### ASSIGNMENT:
What you return should match the data below exactly, with no pictures in it.

### INFORMATION PROVIDED:
————————

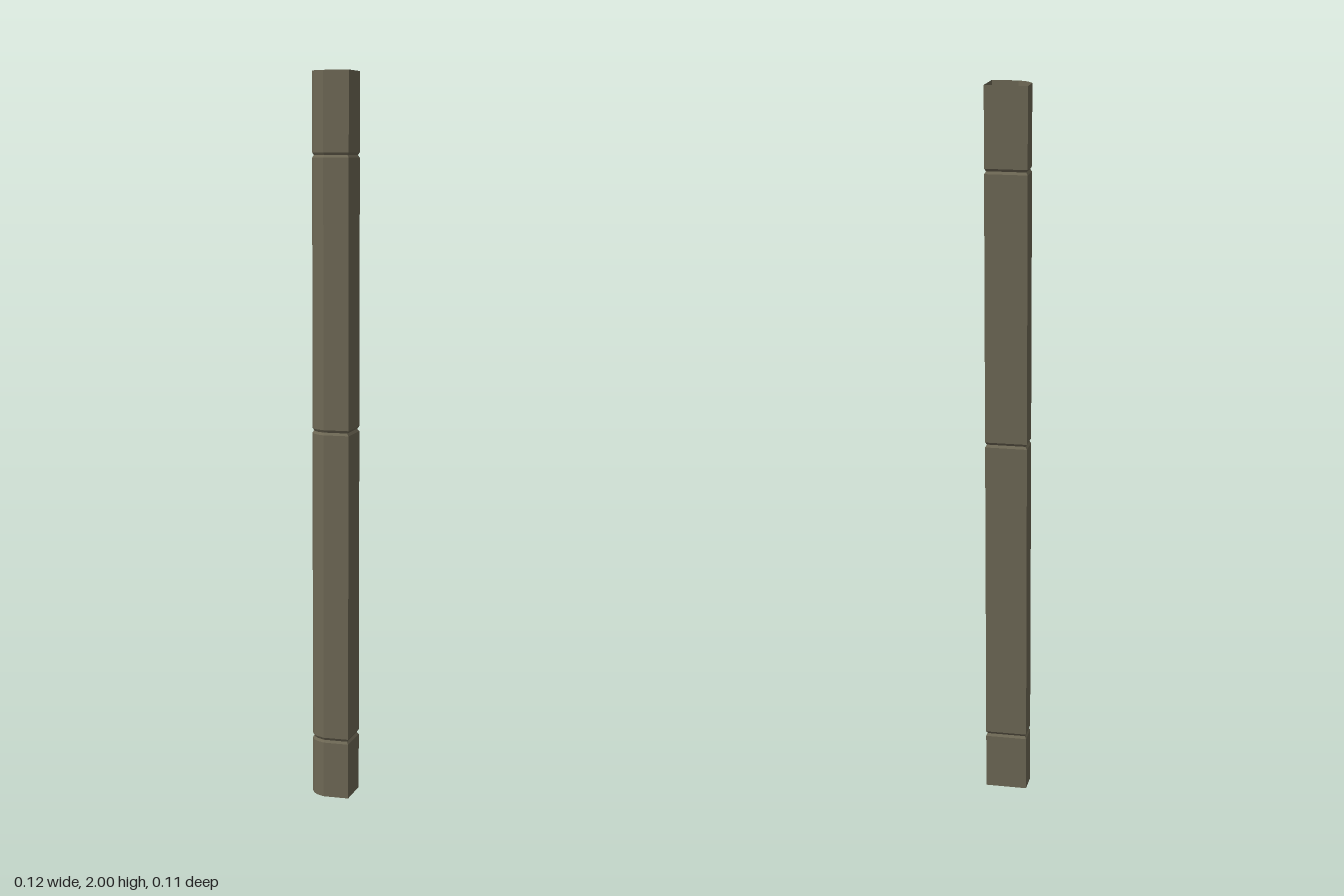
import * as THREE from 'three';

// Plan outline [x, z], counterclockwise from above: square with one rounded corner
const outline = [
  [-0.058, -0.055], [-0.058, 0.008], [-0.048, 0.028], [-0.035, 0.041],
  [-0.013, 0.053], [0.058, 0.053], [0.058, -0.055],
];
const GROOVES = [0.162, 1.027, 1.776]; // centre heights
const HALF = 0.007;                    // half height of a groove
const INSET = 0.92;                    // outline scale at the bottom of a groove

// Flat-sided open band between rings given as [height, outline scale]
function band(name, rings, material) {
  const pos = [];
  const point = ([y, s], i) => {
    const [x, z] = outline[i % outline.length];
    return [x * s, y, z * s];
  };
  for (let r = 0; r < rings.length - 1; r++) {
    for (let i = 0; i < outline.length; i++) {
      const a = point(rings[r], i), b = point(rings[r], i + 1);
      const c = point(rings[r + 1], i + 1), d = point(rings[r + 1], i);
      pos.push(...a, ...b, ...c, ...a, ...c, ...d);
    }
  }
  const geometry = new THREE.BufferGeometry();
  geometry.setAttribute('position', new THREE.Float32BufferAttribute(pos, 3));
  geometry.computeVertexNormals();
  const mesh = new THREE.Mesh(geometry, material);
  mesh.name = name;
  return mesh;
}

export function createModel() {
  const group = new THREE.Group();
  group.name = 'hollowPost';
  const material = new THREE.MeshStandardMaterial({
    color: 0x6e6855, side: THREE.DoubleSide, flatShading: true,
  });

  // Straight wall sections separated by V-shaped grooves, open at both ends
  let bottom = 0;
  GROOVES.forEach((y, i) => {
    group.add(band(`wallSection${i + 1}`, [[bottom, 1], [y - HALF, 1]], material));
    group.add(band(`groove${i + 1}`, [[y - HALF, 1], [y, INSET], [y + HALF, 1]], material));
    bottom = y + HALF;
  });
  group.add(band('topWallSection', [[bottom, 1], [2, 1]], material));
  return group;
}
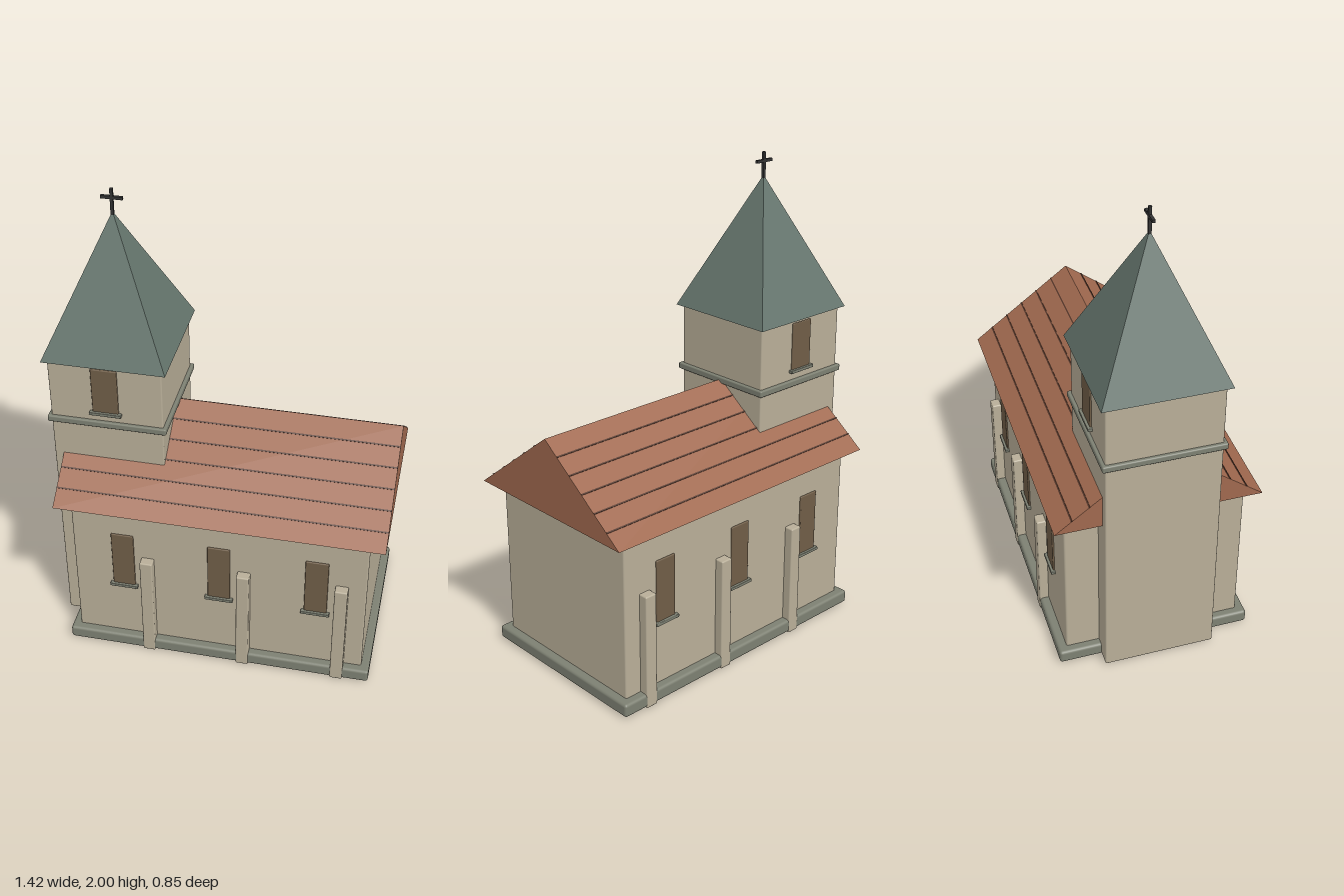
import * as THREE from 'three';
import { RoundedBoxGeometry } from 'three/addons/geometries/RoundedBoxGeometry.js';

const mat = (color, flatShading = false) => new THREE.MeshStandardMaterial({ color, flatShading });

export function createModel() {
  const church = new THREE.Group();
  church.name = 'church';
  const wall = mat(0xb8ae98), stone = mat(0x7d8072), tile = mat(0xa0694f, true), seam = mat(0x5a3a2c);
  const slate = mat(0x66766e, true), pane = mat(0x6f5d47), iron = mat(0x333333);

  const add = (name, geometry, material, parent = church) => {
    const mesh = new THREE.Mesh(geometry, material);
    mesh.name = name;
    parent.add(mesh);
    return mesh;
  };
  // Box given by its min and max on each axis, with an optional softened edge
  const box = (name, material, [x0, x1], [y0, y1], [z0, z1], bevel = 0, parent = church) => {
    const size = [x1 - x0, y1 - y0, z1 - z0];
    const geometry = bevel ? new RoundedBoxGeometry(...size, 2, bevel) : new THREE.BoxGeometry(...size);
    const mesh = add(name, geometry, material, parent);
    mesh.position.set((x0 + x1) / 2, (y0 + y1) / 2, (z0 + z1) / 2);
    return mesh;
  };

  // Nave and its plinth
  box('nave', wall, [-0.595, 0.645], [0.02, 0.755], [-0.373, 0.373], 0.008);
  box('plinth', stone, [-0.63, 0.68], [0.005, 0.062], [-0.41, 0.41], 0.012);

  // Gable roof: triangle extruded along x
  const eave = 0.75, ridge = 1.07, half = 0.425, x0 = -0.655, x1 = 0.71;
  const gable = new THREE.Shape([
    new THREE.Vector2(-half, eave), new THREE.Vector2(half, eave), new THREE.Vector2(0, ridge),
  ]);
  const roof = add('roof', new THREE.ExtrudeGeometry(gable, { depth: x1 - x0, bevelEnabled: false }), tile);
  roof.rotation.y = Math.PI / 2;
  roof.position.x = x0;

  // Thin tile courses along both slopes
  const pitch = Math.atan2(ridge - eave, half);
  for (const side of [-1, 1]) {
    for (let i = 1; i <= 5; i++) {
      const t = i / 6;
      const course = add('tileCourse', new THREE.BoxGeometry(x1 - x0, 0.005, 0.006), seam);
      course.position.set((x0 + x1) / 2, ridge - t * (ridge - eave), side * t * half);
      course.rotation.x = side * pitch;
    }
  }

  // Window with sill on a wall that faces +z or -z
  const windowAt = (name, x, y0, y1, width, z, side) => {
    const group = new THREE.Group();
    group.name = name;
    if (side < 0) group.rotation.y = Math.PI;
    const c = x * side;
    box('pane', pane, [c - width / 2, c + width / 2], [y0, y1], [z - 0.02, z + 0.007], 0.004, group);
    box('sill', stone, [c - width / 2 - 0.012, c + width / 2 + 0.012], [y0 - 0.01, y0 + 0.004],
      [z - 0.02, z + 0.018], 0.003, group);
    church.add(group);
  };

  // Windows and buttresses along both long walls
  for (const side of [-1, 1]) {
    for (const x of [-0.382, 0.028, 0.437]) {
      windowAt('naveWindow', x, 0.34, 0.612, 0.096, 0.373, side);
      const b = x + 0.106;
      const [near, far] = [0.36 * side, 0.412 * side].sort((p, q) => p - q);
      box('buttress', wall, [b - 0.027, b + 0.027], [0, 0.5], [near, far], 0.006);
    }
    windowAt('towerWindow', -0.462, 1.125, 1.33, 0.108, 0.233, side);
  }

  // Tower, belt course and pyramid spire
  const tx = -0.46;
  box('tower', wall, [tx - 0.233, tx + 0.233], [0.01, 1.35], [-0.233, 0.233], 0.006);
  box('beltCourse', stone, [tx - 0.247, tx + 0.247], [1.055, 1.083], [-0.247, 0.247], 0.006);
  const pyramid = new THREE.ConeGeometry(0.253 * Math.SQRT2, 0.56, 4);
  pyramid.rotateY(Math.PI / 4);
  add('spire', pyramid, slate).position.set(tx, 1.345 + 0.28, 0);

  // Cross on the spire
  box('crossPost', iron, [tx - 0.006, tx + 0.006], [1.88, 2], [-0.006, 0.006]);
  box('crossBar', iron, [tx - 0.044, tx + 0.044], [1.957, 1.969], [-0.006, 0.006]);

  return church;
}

————————

### RESULT:
import * as THREE from 'three';

// Plan outline [x, z], counterclockwise from above: square with one rounded corner
const outline = [
  [-0.058, -0.055], [-0.058, 0.008], [-0.048, 0.028], [-0.035, 0.041],
  [-0.013, 0.053], [0.058, 0.053], [0.058, -0.055],
];
const GROOVES = [0.162, 1.027, 1.776]; // centre heights
const HALF = 0.007;                    // half height of a groove
const INSET = 0.92;                    // outline scale at the bottom of a groove

// Flat-sided open band between rings given as [height, outline scale]
function band(name, rings, material) {
  const pos = [];
  const point = ([y, s], i) => {
    const [x, z] = outline[i % outline.length];
    return [x * s, y, z * s];
  };
  for (let r = 0; r < rings.length - 1; r++) {
    for (let i = 0; i < outline.length; i++) {
      const a = point(rings[r], i), b = point(rings[r], i + 1);
      const c = point(rings[r + 1], i + 1), d = point(rings[r + 1], i);
      pos.push(...a, ...b, ...c, ...a, ...c, ...d);
    }
  }
  const geometry = new THREE.BufferGeometry();
  geometry.setAttribute('position', new THREE.Float32BufferAttribute(pos, 3));
  geometry.computeVertexNormals();
  const mesh = new THREE.Mesh(geometry, material);
  mesh.name = name;
  return mesh;
}

export function createModel() {
  const group = new THREE.Group();
  group.name = 'hollowPost';
  const material = new THREE.MeshStandardMaterial({
    color: 0x6e6855, side: THREE.DoubleSide, flatShading: true,
  });

  // Straight wall sections separated by V-shaped grooves, open at both ends
  let bottom = 0;
  GROOVES.forEach((y, i) => {
    group.add(band(`wallSection${i + 1}`, [[bottom, 1], [y - HALF, 1]], material));
    group.add(band(`groove${i + 1}`, [[y - HALF, 1], [y, INSET], [y + HALF, 1]], material));
    bottom = y + HALF;
  });
  group.add(band('topWallSection', [[bottom, 1], [2, 1]], material));
  return group;
}
import * as THREE from 'three';
import { RoundedBoxGeometry } from 'three/addons/geometries/RoundedBoxGeometry.js';

const mat = (color, flatShading = false) => new THREE.MeshStandardMaterial({ color, flatShading });

export function createModel() {
  const church = new THREE.Group();
  church.name = 'church';
  const wall = mat(0xb8ae98), stone = mat(0x7d8072), tile = mat(0xa0694f, true), seam = mat(0x5a3a2c);
  const slate = mat(0x66766e, true), pane = mat(0x6f5d47), iron = mat(0x333333);

  const add = (name, geometry, material, parent = church) => {
    const mesh = new THREE.Mesh(geometry, material);
    mesh.name = name;
    parent.add(mesh);
    return mesh;
  };
  // Box given by its min and max on each axis, with an optional softened edge
  const box = (name, material, [x0, x1], [y0, y1], [z0, z1], bevel = 0, parent = church) => {
    const size = [x1 - x0, y1 - y0, z1 - z0];
    const geometry = bevel ? new RoundedBoxGeometry(...size, 2, bevel) : new THREE.BoxGeometry(...size);
    const mesh = add(name, geometry, material, parent);
    mesh.position.set((x0 + x1) / 2, (y0 + y1) / 2, (z0 + z1) / 2);
    return mesh;
  };

  // Nave and its plinth
  box('nave', wall, [-0.595, 0.645], [0.02, 0.755], [-0.373, 0.373], 0.008);
  box('plinth', stone, [-0.63, 0.68], [0.005, 0.062], [-0.41, 0.41], 0.012);

  // Gable roof: triangle extruded along x
  const eave = 0.75, ridge = 1.07, half = 0.425, x0 = -0.655, x1 = 0.71;
  const gable = new THREE.Shape([
    new THREE.Vector2(-half, eave), new THREE.Vector2(half, eave), new THREE.Vector2(0, ridge),
  ]);
  const roof = add('roof', new THREE.ExtrudeGeometry(gable, { depth: x1 - x0, bevelEnabled: false }), tile);
  roof.rotation.y = Math.PI / 2;
  roof.position.x = x0;

  // Thin tile courses along both slopes
  const pitch = Math.atan2(ridge - eave, half);
  for (const side of [-1, 1]) {
    for (let i = 1; i <= 5; i++) {
      const t = i / 6;
      const course = add('tileCourse', new THREE.BoxGeometry(x1 - x0, 0.005, 0.006), seam);
      course.position.set((x0 + x1) / 2, ridge - t * (ridge - eave), side * t * half);
      course.rotation.x = side * pitch;
    }
  }

  // Window with sill on a wall that faces +z or -z
  const windowAt = (name, x, y0, y1, width, z, side) => {
    const group = new THREE.Group();
    group.name = name;
    if (side < 0) group.rotation.y = Math.PI;
    const c = x * side;
    box('pane', pane, [c - width / 2, c + width / 2], [y0, y1], [z - 0.02, z + 0.007], 0.004, group);
    box('sill', stone, [c - width / 2 - 0.012, c + width / 2 + 0.012], [y0 - 0.01, y0 + 0.004],
      [z - 0.02, z + 0.018], 0.003, group);
    church.add(group);
  };

  // Windows and buttresses along both long walls
  for (const side of [-1, 1]) {
    for (const x of [-0.382, 0.028, 0.437]) {
      windowAt('naveWindow', x, 0.34, 0.612, 0.096, 0.373, side);
      const b = x + 0.106;
      const [near, far] = [0.36 * side, 0.412 * side].sort((p, q) => p - q);
      box('buttress', wall, [b - 0.027, b + 0.027], [0, 0.5], [near, far], 0.006);
    }
    windowAt('towerWindow', -0.462, 1.125, 1.33, 0.108, 0.233, side);
  }

  // Tower, belt course and pyramid spire
  const tx = -0.46;
  box('tower', wall, [tx - 0.233, tx + 0.233], [0.01, 1.35], [-0.233, 0.233], 0.006);
  box('beltCourse', stone, [tx - 0.247, tx + 0.247], [1.055, 1.083], [-0.247, 0.247], 0.006);
  const pyramid = new THREE.ConeGeometry(0.253 * Math.SQRT2, 0.56, 4);
  pyramid.rotateY(Math.PI / 4);
  add('spire', pyramid, slate).position.set(tx, 1.345 + 0.28, 0);

  // Cross on the spire
  box('crossPost', iron, [tx - 0.006, tx + 0.006], [1.88, 2], [-0.006, 0.006]);
  box('crossBar', iron, [tx - 0.044, tx + 0.044], [1.957, 1.969], [-0.006, 0.006]);

  return church;
}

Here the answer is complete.